Similar to the week prior in Tampa, the Pats found better footing after that. They forced three straight three-and-outs in the second quarter and then helped turn the game when Butler intercepted an ill-advised throw by McCown just prior to the half. They got another turnover to start the third, with Butler coming off the edge on fourth-and-1 and forcing McCown into panic mode. The veteran QB fired an off-target throw to - get this - a wide open receiver who went uncovered on a drag route and Devin McCourty was gifted an interception.

But this group frowns on prosperity. It took a little-seen rule to prevent a Seferian-Jenkins touchdown in the fourth, and on the game’s final drive, the Pats allowed a 32-yard completion on fourth-and-12. Then, on what turned out to be the Jets final play, the Pats let Tavaris Cadet leak out of the backfield and run unchecked 20 yards down the field. Had McCown not soiled himself again, Gang Green would have had a first down and at least one crack at the end zone. Then, who knows what the heck happens?

It was just a season ago that the Patriots led the entire NFL in scoring defense. If you’ll recall, we spent a better part of the year wondering if that defense was championship quality. Turns out they were. Right now, we’re wondering once again if this defense is of that ilk, but through an entirely different prism. It’s on the players and staff to change the current outlook, or those cats and dogs will have to figure out their shared space.

Have the offseason changes negatively affected the Patriots locker room?


Have the offseason changes negatively affected the Patriots locker room?

The Patriots improve their record to 4-2 with a win over the Jets, but there are still a lot of concerning factors for New England.
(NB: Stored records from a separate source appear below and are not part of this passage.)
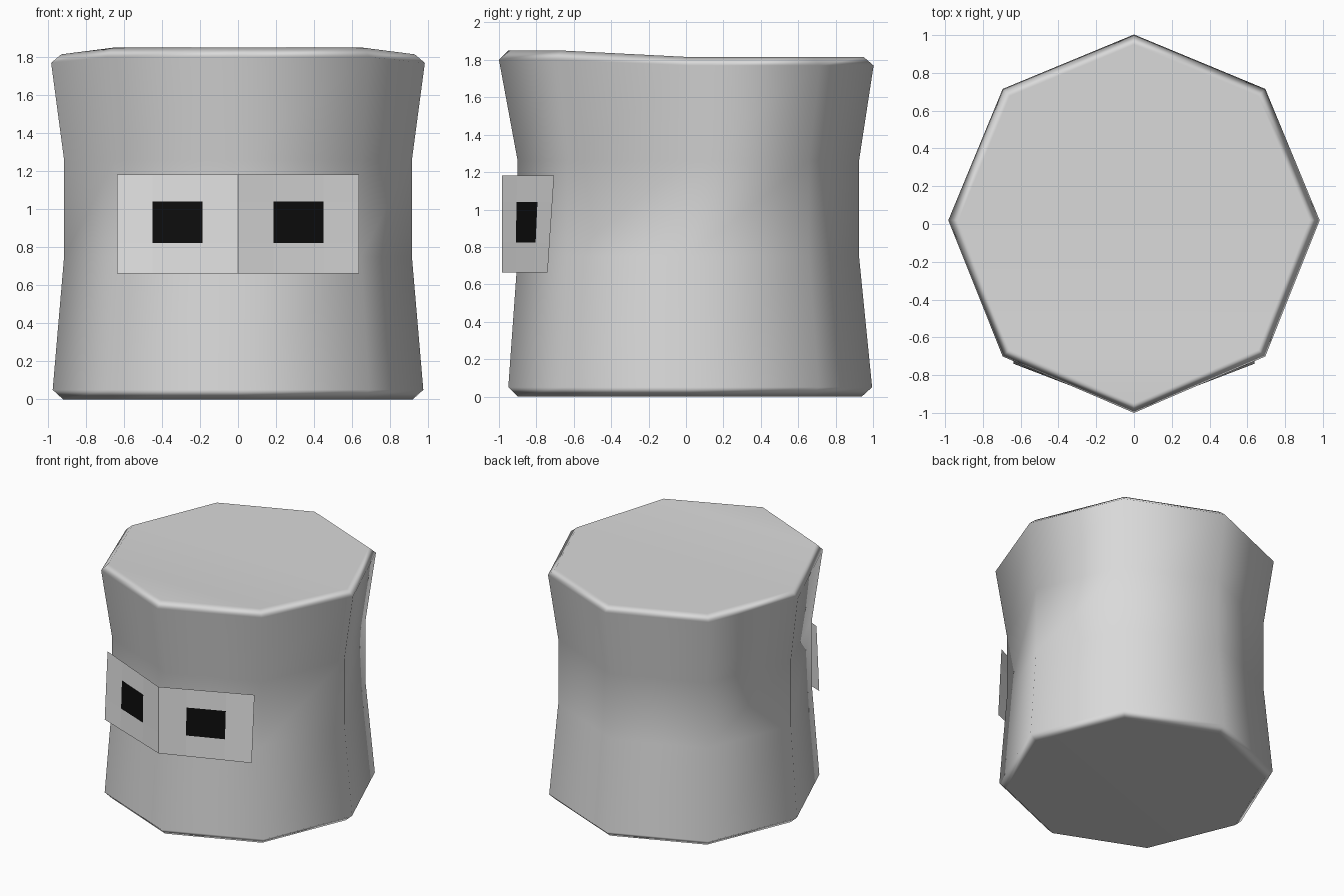
import bpy, bmesh, math

if "Cube" in bpy.data.objects:
    bpy.data.objects.remove(bpy.data.objects["Cube"])


def material(name, grey):
    m = bpy.data.materials.new(name)
    m.diffuse_color = (grey, grey, grey, 1)
    m.use_nodes = True
    m.node_tree.nodes["Principled BSDF"].inputs["Base Color"].default_value = m.diffuse_color
    return m


BODY = material("stone grey", 0.7)
PANEL = material("pale grey", 0.77)
BLACK = material("black", 0.004)


def finish(bm, name, mats):
    mesh = bpy.data.meshes.new(name)
    bm.to_mesh(mesh)
    bm.free()
    for m in mats:
        mesh.materials.append(m)
    ob = bpy.data.objects.new(name, mesh)
    bpy.context.collection.objects.link(ob)
    return ob


# Eight-sided waisted body: (z, front z, radius, front radius, y centre) per ring
RINGS = [
    (0.00, 0.00, 0.92, 0.92, 0.02),
    (0.05, 0.05, 0.975, 0.97, 0.02),
    (0.75, 0.75, 0.915, 0.91, 0.01),
    (1.26, 1.26, 0.915, 0.91, 0.01),
    (1.77, 1.80, 0.983, 1.02, 0.02),
    (1.815, 1.85, 0.93, 0.97, 0.02),
]
bm = bmesh.new()
loops = []
for z, zf, r, rf, cy in RINGS:
    loop = []
    for i in range(8):
        a = i * math.pi / 4
        front = math.sin(a) < -0.1
        loop.append(bm.verts.new((r * math.cos(a),
                                  cy + (rf if front else r) * math.sin(a),
                                  zf if front else z)))
    loops.append(loop)
for low, high in zip(loops, loops[1:]):
    for i in range(8):
        j = (i + 1) % 8
        bm.faces.new((low[i], low[j], high[j], high[i]))
bm.faces.new(loops[0][::-1])
# Top cap: raised front part slopes down to the flat back part
top = loops[-1]
bm.faces.new((top[0], top[1], top[2], top[3], top[4]))
bm.faces.new((top[4], top[5], top[7], top[0]))
bm.faces.new((top[5], top[6], top[7]))
for f in bm.faces:
    f.smooth = True
body = finish(bm, "body", [BODY])
# Keep the caps flat while the rims stay soft
weighted = body.modifiers.new("soft rims", 'WEIGHTED_NORMAL')
weighted.weight = 80

# Folded face panel with an eye cut into each half
XS = (0.0, 0.187, 0.45, 0.637)
ZS = (0.662, 0.823, 1.04, 1.183)
bm = bmesh.new()
for side in (-1, 1):
    grid = []
    for z in ZS:
        t = (z - ZS[0]) / (ZS[-1] - ZS[0])
        outer_y = -0.74 + 0.035 * t
        grid.append([bm.verts.new((side * x,
                                   -0.985 + (outer_y + 0.985) * x / XS[-1], z))
                     for x in XS])
    for r in range(3):
        for c in range(3):
            quad = [grid[r][c], grid[r][c + 1], grid[r + 1][c + 1], grid[r + 1][c]]
            f = bm.faces.new(quad if side > 0 else quad[::-1])
            f.material_index = 1 if r == c == 1 else 0
bmesh.ops.remove_doubles(bm, verts=bm.verts, dist=1e-4)
finish(bm, "face_panel", [PANEL, BLACK])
Mike Giardi and Dan Koppen talk about something the team isn't used to - close games.

Giardi also dives into whether there is a major problem with the locker room dynamic, and whether all the moves they made in the offseason were blown way out of proportion by the media and fans of the talent added, but didn't factor in the personalities they lost.

Koppen and Giardi also look at how the offensive line play has fallen off, despite the same personnel as last year. Finally, discussing the late scratch of Stephon Gilmore due to a concussion. Anything to read into the timing?